Stored dataset items
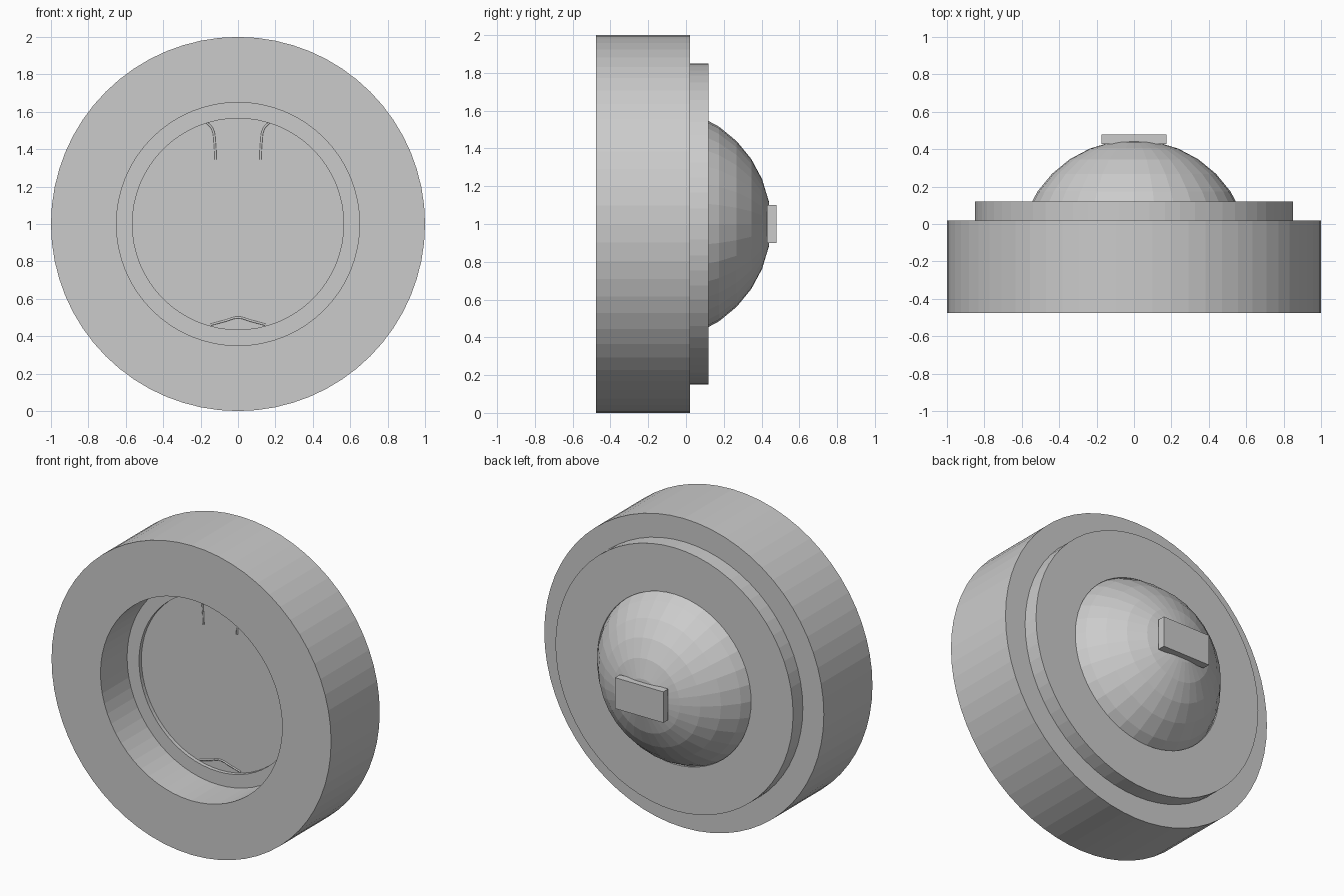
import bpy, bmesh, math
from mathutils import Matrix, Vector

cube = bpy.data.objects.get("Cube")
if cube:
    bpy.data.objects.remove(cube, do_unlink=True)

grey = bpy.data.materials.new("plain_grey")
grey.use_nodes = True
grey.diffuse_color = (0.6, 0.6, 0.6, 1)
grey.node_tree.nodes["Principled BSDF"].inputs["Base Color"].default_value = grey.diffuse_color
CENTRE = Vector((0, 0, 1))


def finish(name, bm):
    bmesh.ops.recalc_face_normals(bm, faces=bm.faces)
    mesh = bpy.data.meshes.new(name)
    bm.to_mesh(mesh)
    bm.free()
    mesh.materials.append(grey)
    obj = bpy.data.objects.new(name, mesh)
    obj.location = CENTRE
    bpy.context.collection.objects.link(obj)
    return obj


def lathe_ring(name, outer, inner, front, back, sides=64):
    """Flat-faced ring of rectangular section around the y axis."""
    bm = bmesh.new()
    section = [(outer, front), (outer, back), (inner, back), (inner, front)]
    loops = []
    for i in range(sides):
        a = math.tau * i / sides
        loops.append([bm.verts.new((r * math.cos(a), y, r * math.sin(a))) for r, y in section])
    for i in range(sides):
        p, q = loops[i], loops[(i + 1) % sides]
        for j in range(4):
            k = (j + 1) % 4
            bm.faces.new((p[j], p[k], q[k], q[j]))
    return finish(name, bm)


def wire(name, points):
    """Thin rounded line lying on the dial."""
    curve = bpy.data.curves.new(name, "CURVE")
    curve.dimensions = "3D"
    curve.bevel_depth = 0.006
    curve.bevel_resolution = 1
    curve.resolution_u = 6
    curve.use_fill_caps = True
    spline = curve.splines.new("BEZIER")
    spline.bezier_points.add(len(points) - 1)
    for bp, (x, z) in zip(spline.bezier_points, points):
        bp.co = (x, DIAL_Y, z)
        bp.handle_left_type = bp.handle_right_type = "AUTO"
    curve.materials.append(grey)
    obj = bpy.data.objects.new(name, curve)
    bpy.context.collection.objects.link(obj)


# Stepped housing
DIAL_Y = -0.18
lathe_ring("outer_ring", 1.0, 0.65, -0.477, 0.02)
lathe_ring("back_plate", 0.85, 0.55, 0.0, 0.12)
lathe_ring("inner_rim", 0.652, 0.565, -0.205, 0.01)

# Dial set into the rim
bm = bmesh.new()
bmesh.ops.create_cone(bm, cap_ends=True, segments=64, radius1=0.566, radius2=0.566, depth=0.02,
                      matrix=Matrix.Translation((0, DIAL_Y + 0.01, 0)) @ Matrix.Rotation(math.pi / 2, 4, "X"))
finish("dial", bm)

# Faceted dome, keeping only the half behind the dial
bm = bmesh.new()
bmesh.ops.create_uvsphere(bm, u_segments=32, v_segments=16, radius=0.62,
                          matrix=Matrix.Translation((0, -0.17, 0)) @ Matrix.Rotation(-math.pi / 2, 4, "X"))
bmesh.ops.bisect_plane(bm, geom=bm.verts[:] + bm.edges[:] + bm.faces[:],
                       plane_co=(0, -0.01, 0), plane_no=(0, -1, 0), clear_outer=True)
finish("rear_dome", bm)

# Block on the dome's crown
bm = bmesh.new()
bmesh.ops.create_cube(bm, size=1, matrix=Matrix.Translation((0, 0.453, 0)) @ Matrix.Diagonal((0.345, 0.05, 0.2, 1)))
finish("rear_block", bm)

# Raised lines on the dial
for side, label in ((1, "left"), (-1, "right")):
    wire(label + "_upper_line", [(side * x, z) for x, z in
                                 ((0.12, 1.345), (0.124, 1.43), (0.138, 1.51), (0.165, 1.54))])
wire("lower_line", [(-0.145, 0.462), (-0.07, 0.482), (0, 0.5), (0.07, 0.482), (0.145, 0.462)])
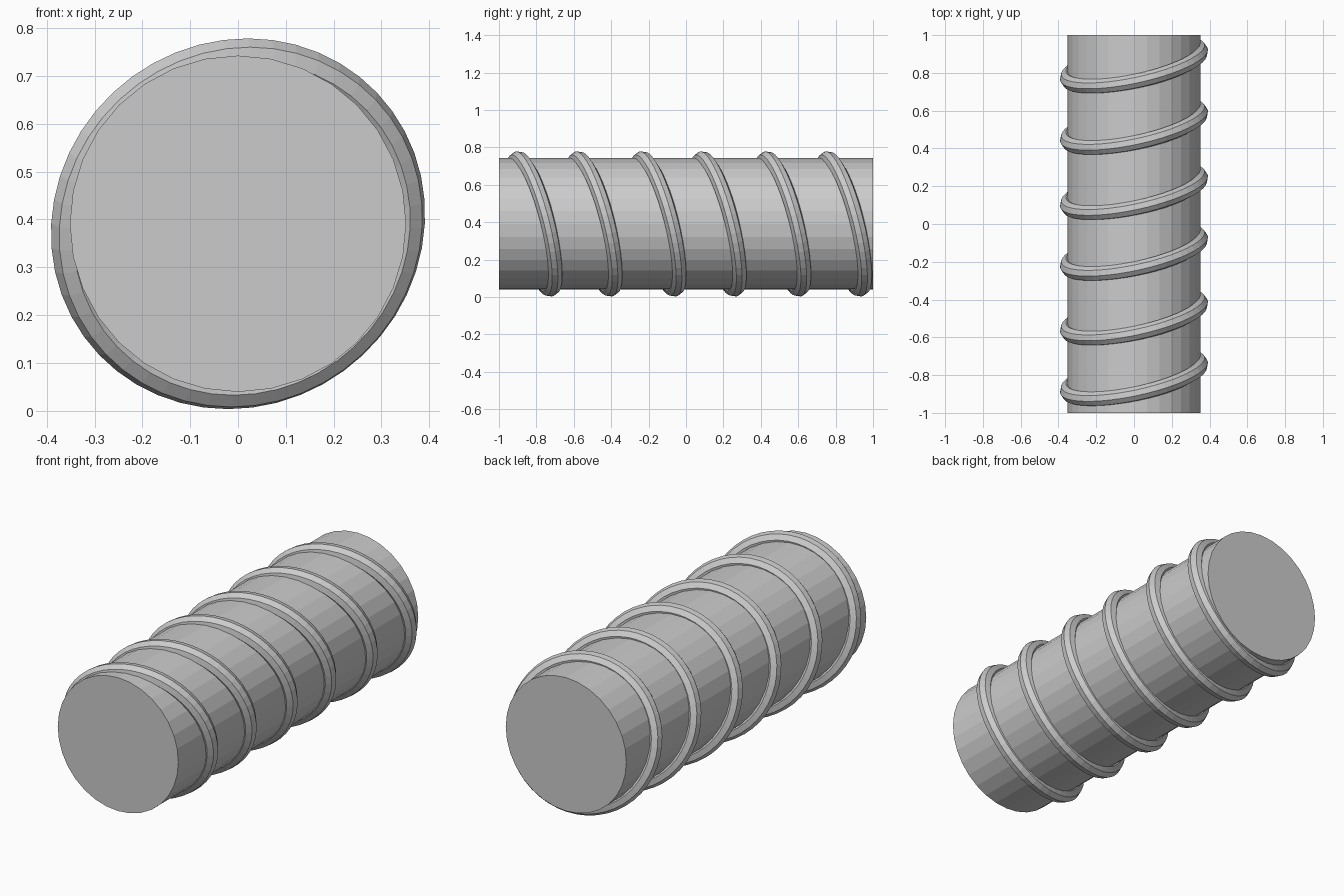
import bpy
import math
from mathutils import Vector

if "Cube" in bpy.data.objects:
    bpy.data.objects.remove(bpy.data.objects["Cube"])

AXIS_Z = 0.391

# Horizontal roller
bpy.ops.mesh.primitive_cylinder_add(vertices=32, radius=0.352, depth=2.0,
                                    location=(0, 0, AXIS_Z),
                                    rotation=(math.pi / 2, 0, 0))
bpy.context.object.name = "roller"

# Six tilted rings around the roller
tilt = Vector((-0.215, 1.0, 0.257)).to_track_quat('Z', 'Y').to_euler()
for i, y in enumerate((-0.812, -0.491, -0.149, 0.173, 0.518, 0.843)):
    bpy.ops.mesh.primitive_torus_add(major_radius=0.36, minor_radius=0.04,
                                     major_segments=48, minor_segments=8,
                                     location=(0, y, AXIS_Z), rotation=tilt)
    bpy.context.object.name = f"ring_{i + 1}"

What you should do:
An exact copy of the data above is required, printed without its pictures.

Response for this exercise:
import bpy, bmesh, math
from mathutils import Matrix, Vector

cube = bpy.data.objects.get("Cube")
if cube:
    bpy.data.objects.remove(cube, do_unlink=True)

grey = bpy.data.materials.new("plain_grey")
grey.use_nodes = True
grey.diffuse_color = (0.6, 0.6, 0.6, 1)
grey.node_tree.nodes["Principled BSDF"].inputs["Base Color"].default_value = grey.diffuse_color
CENTRE = Vector((0, 0, 1))


def finish(name, bm):
    bmesh.ops.recalc_face_normals(bm, faces=bm.faces)
    mesh = bpy.data.meshes.new(name)
    bm.to_mesh(mesh)
    bm.free()
    mesh.materials.append(grey)
    obj = bpy.data.objects.new(name, mesh)
    obj.location = CENTRE
    bpy.context.collection.objects.link(obj)
    return obj


def lathe_ring(name, outer, inner, front, back, sides=64):
    """Flat-faced ring of rectangular section around the y axis."""
    bm = bmesh.new()
    section = [(outer, front), (outer, back), (inner, back), (inner, front)]
    loops = []
    for i in range(sides):
        a = math.tau * i / sides
        loops.append([bm.verts.new((r * math.cos(a), y, r * math.sin(a))) for r, y in section])
    for i in range(sides):
        p, q = loops[i], loops[(i + 1) % sides]
        for j in range(4):
            k = (j + 1) % 4
            bm.faces.new((p[j], p[k], q[k], q[j]))
    return finish(name, bm)


def wire(name, points):
    """Thin rounded line lying on the dial."""
    curve = bpy.data.curves.new(name, "CURVE")
    curve.dimensions = "3D"
    curve.bevel_depth = 0.006
    curve.bevel_resolution = 1
    curve.resolution_u = 6
    curve.use_fill_caps = True
    spline = curve.splines.new("BEZIER")
    spline.bezier_points.add(len(points) - 1)
    for bp, (x, z) in zip(spline.bezier_points, points):
        bp.co = (x, DIAL_Y, z)
        bp.handle_left_type = bp.handle_right_type = "AUTO"
    curve.materials.append(grey)
    obj = bpy.data.objects.new(name, curve)
    bpy.context.collection.objects.link(obj)


# Stepped housing
DIAL_Y = -0.18
lathe_ring("outer_ring", 1.0, 0.65, -0.477, 0.02)
lathe_ring("back_plate", 0.85, 0.55, 0.0, 0.12)
lathe_ring("inner_rim", 0.652, 0.565, -0.205, 0.01)

# Dial set into the rim
bm = bmesh.new()
bmesh.ops.create_cone(bm, cap_ends=True, segments=64, radius1=0.566, radius2=0.566, depth=0.02,
                      matrix=Matrix.Translation((0, DIAL_Y + 0.01, 0)) @ Matrix.Rotation(math.pi / 2, 4, "X"))
finish("dial", bm)

# Faceted dome, keeping only the half behind the dial
bm = bmesh.new()
bmesh.ops.create_uvsphere(bm, u_segments=32, v_segments=16, radius=0.62,
                          matrix=Matrix.Translation((0, -0.17, 0)) @ Matrix.Rotation(-math.pi / 2, 4, "X"))
bmesh.ops.bisect_plane(bm, geom=bm.verts[:] + bm.edges[:] + bm.faces[:],
                       plane_co=(0, -0.01, 0), plane_no=(0, -1, 0), clear_outer=True)
finish("rear_dome", bm)

# Block on the dome's crown
bm = bmesh.new()
bmesh.ops.create_cube(bm, size=1, matrix=Matrix.Translation((0, 0.453, 0)) @ Matrix.Diagonal((0.345, 0.05, 0.2, 1)))
finish("rear_block", bm)

# Raised lines on the dial
for side, label in ((1, "left"), (-1, "right")):
    wire(label + "_upper_line", [(side * x, z) for x, z in
                                 ((0.12, 1.345), (0.124, 1.43), (0.138, 1.51), (0.165, 1.54))])
wire("lower_line", [(-0.145, 0.462), (-0.07, 0.482), (0, 0.5), (0.07, 0.482), (0.145, 0.462)])
import bpy
import math
from mathutils import Vector

if "Cube" in bpy.data.objects:
    bpy.data.objects.remove(bpy.data.objects["Cube"])

AXIS_Z = 0.391

# Horizontal roller
bpy.ops.mesh.primitive_cylinder_add(vertices=32, radius=0.352, depth=2.0,
                                    location=(0, 0, AXIS_Z),
                                    rotation=(math.pi / 2, 0, 0))
bpy.context.object.name = "roller"

# Six tilted rings around the roller
tilt = Vector((-0.215, 1.0, 0.257)).to_track_quat('Z', 'Y').to_euler()
for i, y in enumerate((-0.812, -0.491, -0.149, 0.173, 0.518, 0.843)):
    bpy.ops.mesh.primitive_torus_add(major_radius=0.36, minor_radius=0.04,
                                     major_segments=48, minor_segments=8,
                                     location=(0, y, AXIS_Z), rotation=tilt)
    bpy.context.object.name = f"ring_{i + 1}"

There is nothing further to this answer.